> _GOAL OF THE EXERCISE_:
What you return must be the exact lines of the material below, from the first through the one that has "o = [(a, b), (p, b), (p, q), (a, q)]", with no pictures and, please, nothing else.

SUPPLIED DATA below:

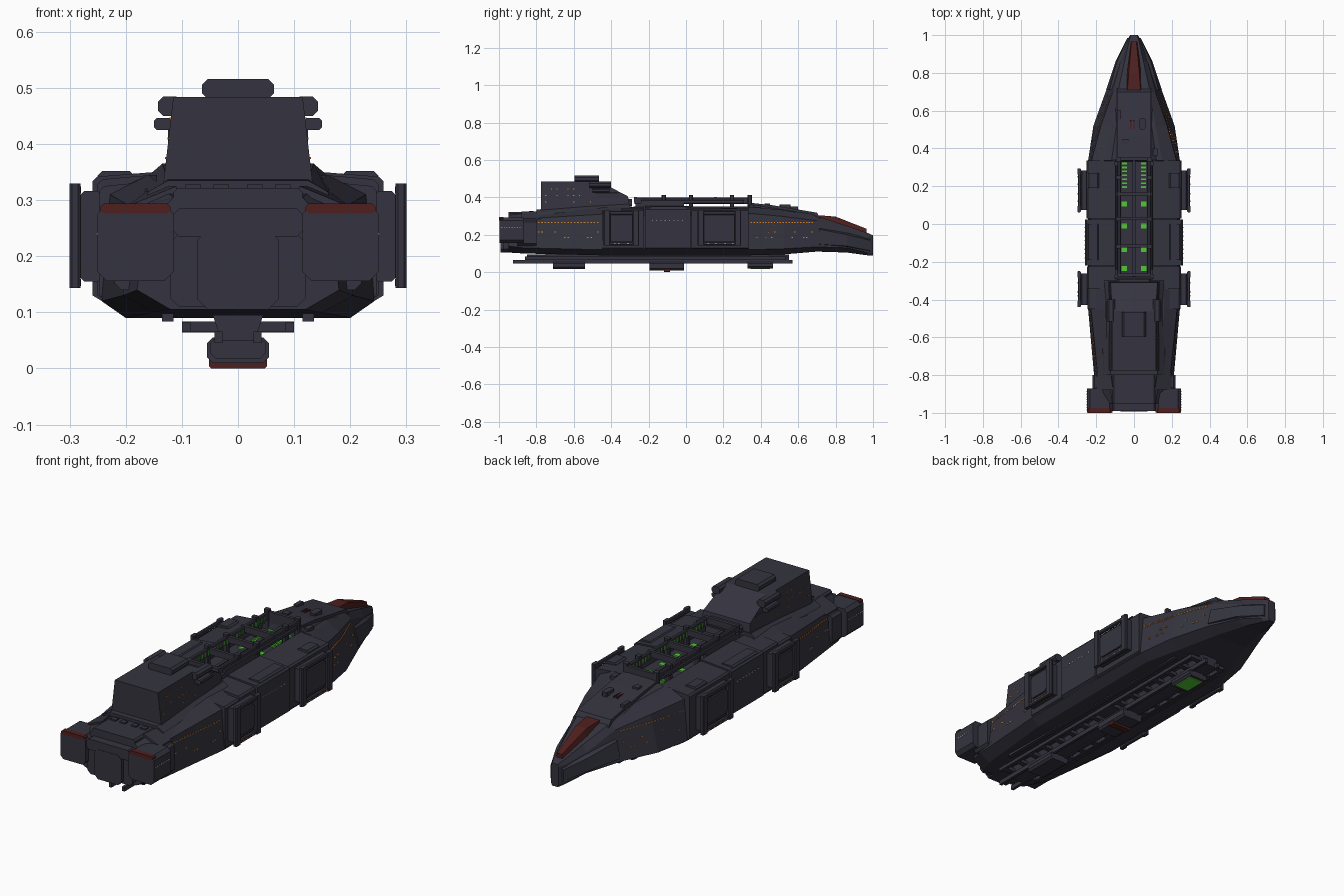
import bpy, bmesh, random
random.seed(4)

def material(name, r, g, b):
    m = bpy.data.materials.new(name)
    m.diffuse_color = (r, g, b, 1)
    return m

HULL = material("dark_slate", 0.035, 0.034, 0.050)
RED = material("dull_red", 0.078, 0.014, 0.013)
GREEN = material("signal_green", 0.08, 0.58, 0.035)
AMBER = material("amber_window", 0.68, 0.22, 0.03)
WHITE = material("pale_window", 0.6, 0.6, 0.62)

def rings_mesh(name, bodies, mat, mirror=False):
    """Each body is a list of matching point rings, skinned and capped."""
    bm = bmesh.new()
    for sx in ((1, -1) if mirror else (1,)):
        for rings in bodies:
            vs = [[bm.verts.new((x * sx, y, z)) for x, y, z in r] for r in rings]
            n = len(vs[0])
            for a, b in zip(vs, vs[1:]):
                for i in range(n):
                    bm.faces.new((a[i], a[(i + 1) % n], b[(i + 1) % n], b[i]))
            bm.faces.new(vs[0])
            bm.faces.new(vs[-1])
    bmesh.ops.recalc_face_normals(bm, faces=bm.faces)
    me = bpy.data.meshes.new(name)
    bm.to_mesh(me)
    bm.free()
    me.materials.append(mat)
    ob = bpy.data.objects.new(name, me)
    bpy.context.collection.objects.link(ob)
    return ob

def block(x0, x1, y0, y1, z0, z1, c=0.0, axis='y'):
    """Box whose outline across the axis has corners cut by c."""
    lo, hi = {'x': ((y0, z0), (y1, z1)), 'y': ((x0, z0), (x1, z1)), 'z': ((x0, y0), (x1, y1))}[axis]
    (a, b), (p, q) = lo, hi
    if c:
        o = [(a + c, b), (p - c, b), (p, b + c), (p, q - c), (p - c, q), (a + c, q), (a, q - c), (a, b + c)]
    else:
        o = [(a, b), (p, b), (p, q), (a, q)]
    if axis == 'x':
        return [[(x, u, v) for u, v in o] for x in (x0, x1)]
    if axis == 'y':
        return [[(u, y, v) for u, v in o] for y in (y0, y1)]
    return [[(u, v, z) for u, v in o] for z in (z0, z1)]

def boxes(name, specs, mat=HULL, mirror=False):
    return rings_mesh(name, [block(*s) for s in specs], mat, mirror)

def side_profile(x0, x1, pts):
    return [[(x, y, z) for y, z in pts] for x in (x0, x1)]

# Main hull: y, bottom half width, bottom z, chine half width, chine z,
# shoulder half width, shoulder z, top half width, top z (lowered where the trench lies)
SECTIONS = [
    (-0.95, .12, .105, .18, .14, .165, .25, .115, .305),
    (-0.87, .15, .10, .205, .13, .185, .285, .125, .312),
    (-0.45, .20, .09, .243, .12, .228, .31, .16, .345),
    (-0.29, .20, .09, .243, .12, .235, .31, .16, .345),
    (-0.285, .20, .09, .243, .12, .235, .30, .16, .318),
    (0.33, .20, .09, .243, .12, .225, .31, .16, .318),
    (0.335, .20, .09, .243, .12, .225, .315, .15, .35),
    (0.52, .15, .095, .215, .125, .175, .298, .115, .333),
    (0.70, .09, .11, .15, .135, .112, .275, .085, .30),
    (0.86, .05, .105, .088, .13, .07, .215, .05, .248),
    (0.97, .025, .09, .038, .105, .034, .19, .026, .21),
    (1.00, .015, .088, .02, .10, .02, .185, .015, .197)]

def hull_ring(y, wb, zb, w, zc, ws, zs, wt, zt):
    half = [(wb, zb), (w, zc), (ws, zs), (wt, zt)]
    return [(x, y, z) for x, z in half] + [(-x, y, z) for x, z in reversed(half)]

rings_mesh("main_hull", [[hull_ring(*s) for s in SECTIONS]], HULL)

def side_x(y, z):
    """Half width of the hull side at a point."""
    for a, b in zip(SECTIONS, SECTIONS[1:]):
        if a[0] <= y <= b[0]:
            t = (y - a[0]) / (b[0] - a[0])
            w, zc, ws, zs = (a[i] + (b[i] - a[i]) * t for i in (3, 4, 5, 6))
            return w + (ws - w) * (z - zc) / (zs - zc)
    return 0.2

# Midship armour with sloping shoulders and panels
def armour(y0, y1, w, z0, z1):
    o = [(.10, .10), (w - .05, .10), (w, z0), (w, z1 - .008), (w - .008, z1), (.20, z1 + .004), (.10, z1 + .012)]
    return [[(x, y, z) for x, z in o] for y in (y0, y1)]

rings_mesh("side_armour", [armour(-.45, -.345, .247, .13, .325), armour(-.345, -.225, .25, .13, .337),
                           armour(-.22, .025, .259, .13, .342), armour(.03, .335, .252, .13, .338)], HULL, True)
boxes("armour_caps", [(.185, .25, -.19, 0, .335, .352, .008), (.185, .245, .19, .27, .335, .352, .008)], HULL, True)

# Docking pods on both flanks
pods = []
for y0, y1 in ((-.44, -.25), (.062, .295)):
    pods += [(.24, .284, y0 + .012, y1 - .012, .155, .316, .01, 'y'),
             (.28, .292, y0 + .04, y1 - .04, .18, .295, .01, 'x')]
    for z in (.143, .308):
        pods.append((.28, .297, y0 + .02, y1 - .02, z, z + .02, .004))
    for y in (y0, y1 - .035):
        pods.append((.281, .30, y, y + .035, .143, .33, .004, 'z'))
boxes("docking_pods", pods, HULL, True)

# Foredeck and bow
rings_mesh("foredeck", [side_profile(-.09, .09, [(.335, .33), (.335, .372), (.46, .358), (.70, .318), (.72, .285), (.6, .29)])], HULL)
rings_mesh("foredeck_sides", [[[(.085, .34, .32), (.15, .34, .335), (.085, .34, .365)],
                               [(.085, .70, .27), (.098, .70, .28), (.085, .70, .308)]]], HULL, True)
rings_mesh("bow_crest", [[[(-.042, .71, .27), (.042, .71, .27), (.036, .70, .305), (-.036, .70, .305)],
                          [(-.038, .81, .255), (.038, .81, .255), (.028, .80, .297), (-.028, .80, .297)],
                          [(-.016, .965, .21), (.016, .965, .21), (.013, .965, .232), (-.013, .965, .232)]]], RED)
rings_mesh("bow_cheeks", [[[(.06, .71, .13), (.148, .71, .15), (.13, .71, .23), (.06, .71, .26)],
                           [(.04, .86, .115), (.098, .86, .14), (.09, .86, .20), (.04, .86, .225)],
                           [(.015, .985, .095), (.035, .985, .115), (.035, .985, .17), (.015, .985, .185)]]], HULL, True)
boxes("foredeck_fittings", [(.03, .06, .50, .56, .34, .362, .005, 'z'), (.10, .125, .36, .40, .33, .36),
                            (-.06, -.03, .42, .45, .35, .368), (-.09, -.07, .55, .60, .33, .35)])
boxes("foredeck_marks", [(-.02, -.014, .50, .55, .34, .352), (-.003, .002, .50, .55, .34, .352)], RED)

# Open launch trench on the spine: raised rim, cross beams, posts, lights
boxes("trench_rim", [(.07, .088, -.275, .345, .364, .40, .004), (.086, .10, -.24, .31, .366, .386, .004),
                     (.086, .10, -.27, -.01, .33, .37)], HULL, True)
boxes("trench_spine", [(-.008, .008, -.28, .335, .31, .35)])
boxes("trench_beams", [(-.09, .09, y, y + .016, .372, .402) for y in (-.278, -.125, .022, .15, .335)])
boxes("trench_posts", [(.068, .094, y, y + .022, .315, .412, .004, 'z') for y in (-.13, .015, .235, .33)], HULL, True)
boxes("trench_lights", [(.038, .066, y - .013, y + .013, .315, .324) for y in (-.235, -.135, -.01, .105)]
      + [(.038, .064, .19 + i * .021, .20 + i * .021, .315, .324) for i in range(7)], GREEN, True)
boxes("trench_wall_lights", [(.067, .071, -.25 + i * .024, -.245 + i * .024, .368, .39) for i in range(24)], GREEN, True)

# Command tower with sloping front
T = [(-.775, .30), (-.775, .484), (-.46, .484), (-.31, .405), (-.30, .33)]
rings_mesh("command_tower", [[[(s * (.133 - (z - .33) * .115), y, z) for y, z in T] for s in (-1, 1)]], HULL)
rings_mesh("tower_base", [[hull_ring(-.80, .14, .28, .165, .30, .16, .315, .125, .335),
                           hull_ring(-.30, .15, .30, .18, .32, .17, .335, .135, .365)]], HULL)
boxes("tower_roof_block", [(-.064, .064, -.595, -.465, .48, .516, .01)])
boxes("bridge_wings", [(.10, .143, -.515, -.40, .45, .485, .01), (.10, .15, -.50, -.41, .425, .446, .005),
                       (.095, .125, -.48, -.36, .36, .43, .006)], HULL, True)
boxes("tower_front_sill", [(-.09, .09, -.36, -.29, .35, .39, .01)])

# Stern: deck, engine block, nacelles with red caps
boxes("stern_deck", [(-.115, .115, -.99, -.85, .235, .285, .01), (-.115, .115, -.95, -.78, .28, .322, .008),
                     (-.12, .12, -.975, -.85, .11, .24, .015)])
boxes("engine_block", [(-.072, .072, -.992, -.90, .105, .248, .018)])
boxes("stern_hatches", [(x - .014, x + .014, -.84, -.815, .315, .328) for x in (-.08, -.03, .03, .08)])
boxes("engine_nacelles", [(.115, .25, -.998, -.87, .156, .292, .016), (.14, .22, -.90, -.80, .14, .28, .012)], HULL, True)
boxes("nacelle_red_caps", [(.12, .245, -1.0, -.975, .276, .294, .006)], RED, True)
rings_mesh("nacelle_fairings", [[[(.11, -.88, .15), (.21, -.88, .15), (.20, -.88, .288), (.11, -.88, .325)],
                                 [(.11, -.62, .15), (.215, -.62, .15), (.19, -.62, .28), (.15, -.62, .325)]]], HULL, True)

# Underside: keel spine, ladder rails, ribs, landing pads
rings_mesh("keel_spine", [[[(-.045, y, .095), (-.03, y, .05), (.03, y, .05), (.045, y, .095)] for y in (-.85, .55)]], HULL)
boxes("keel_rails", [(.085, .10, -.86, .52, .066, .083), (.115, .135, -.75, .45, .084, .098),
                     (.028, .042, -.925, .57, .045, .066)], HULL, True)
boxes("keel_ribs", [(-.10, .10, -.84 + i * .09, -.815 + i * .09, .066, .084) for i in range(16)])
boxes("landing_pads", [(-.05, .05, -.71, -.54, .018, .055, .01), (-.055, .055, -.195, -.01, .01, .055, .01),
                       (-.05, .05, .33, .465, .02, .055, .01), (-.10, .10, -.16, -.05, .064, .084)])
boxes("red_keel_marker", [(-.052, .052, -.118, -.085, 0, .03, .004)], RED)
boxes("green_landing_panel", [(-.038, .038, .345, .45, .016, .021)], GREEN)

# Windows along hull, armour, pods and tower
amber, pale = [], []
def window(store, x, y, z, s=.0042):
    store.append((x - .007, x + .002, y - s, y + s, z - s * .7, z + s * .7))
for i in range(22):
    for y in (-.84 + i * .0175, .35 + i * .0155):
        window(amber, side_x(y, .265) + .001, y, .265)
        z = random.choice((.185, .215))
        if random.random() < .4:
            window(amber, side_x(y, z) + .001, y, z)
for i in range(8):
    window(pale, .259, -.18 + i * .023, .275, .003)
    window(pale, .25, -.985 + i * .014, .24, .003)
for y in (-.38, -.36, -.31, .12, .16, .21, .25):
    window(amber, .297, y, .153)
for r in range(3):
    for i in range(9):
        z = .375 + r * .035
        if random.random() < .5:
            window(amber, .133 - (z - .33) * .115, -.75 + i * .03, z, .003)
boxes("amber_windows", amber, AMBER, True)
boxes("pale_windows", pale, WHITE, True)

End of SUPPLIED DATA.

> _ANSWER BOX_:
import bpy, bmesh, random
random.seed(4)

def material(name, r, g, b):
    m = bpy.data.materials.new(name)
    m.diffuse_color = (r, g, b, 1)
    return m

HULL = material("dark_slate", 0.035, 0.034, 0.050)
RED = material("dull_red", 0.078, 0.014, 0.013)
GREEN = material("signal_green", 0.08, 0.58, 0.035)
AMBER = material("amber_window", 0.68, 0.22, 0.03)
WHITE = material("pale_window", 0.6, 0.6, 0.62)

def rings_mesh(name, bodies, mat, mirror=False):
    """Each body is a list of matching point rings, skinned and capped."""
    bm = bmesh.new()
    for sx in ((1, -1) if mirror else (1,)):
        for rings in bodies:
            vs = [[bm.verts.new((x * sx, y, z)) for x, y, z in r] for r in rings]
            n = len(vs[0])
            for a, b in zip(vs, vs[1:]):
                for i in range(n):
                    bm.faces.new((a[i], a[(i + 1) % n], b[(i + 1) % n], b[i]))
            bm.faces.new(vs[0])
            bm.faces.new(vs[-1])
    bmesh.ops.recalc_face_normals(bm, faces=bm.faces)
    me = bpy.data.meshes.new(name)
    bm.to_mesh(me)
    bm.free()
    me.materials.append(mat)
    ob = bpy.data.objects.new(name, me)
    bpy.context.collection.objects.link(ob)
    return ob

def block(x0, x1, y0, y1, z0, z1, c=0.0, axis='y'):
    """Box whose outline across the axis has corners cut by c."""
    lo, hi = {'x': ((y0, z0), (y1, z1)), 'y': ((x0, z0), (x1, z1)), 'z': ((x0, y0), (x1, y1))}[axis]
    (a, b), (p, q) = lo, hi
    if c:
        o = [(a + c, b), (p - c, b), (p, b + c), (p, q - c), (p - c, q), (a + c, q), (a, q - c), (a, b + c)]
    else:
        o = [(a, b), (p, b), (p, q), (a, q)]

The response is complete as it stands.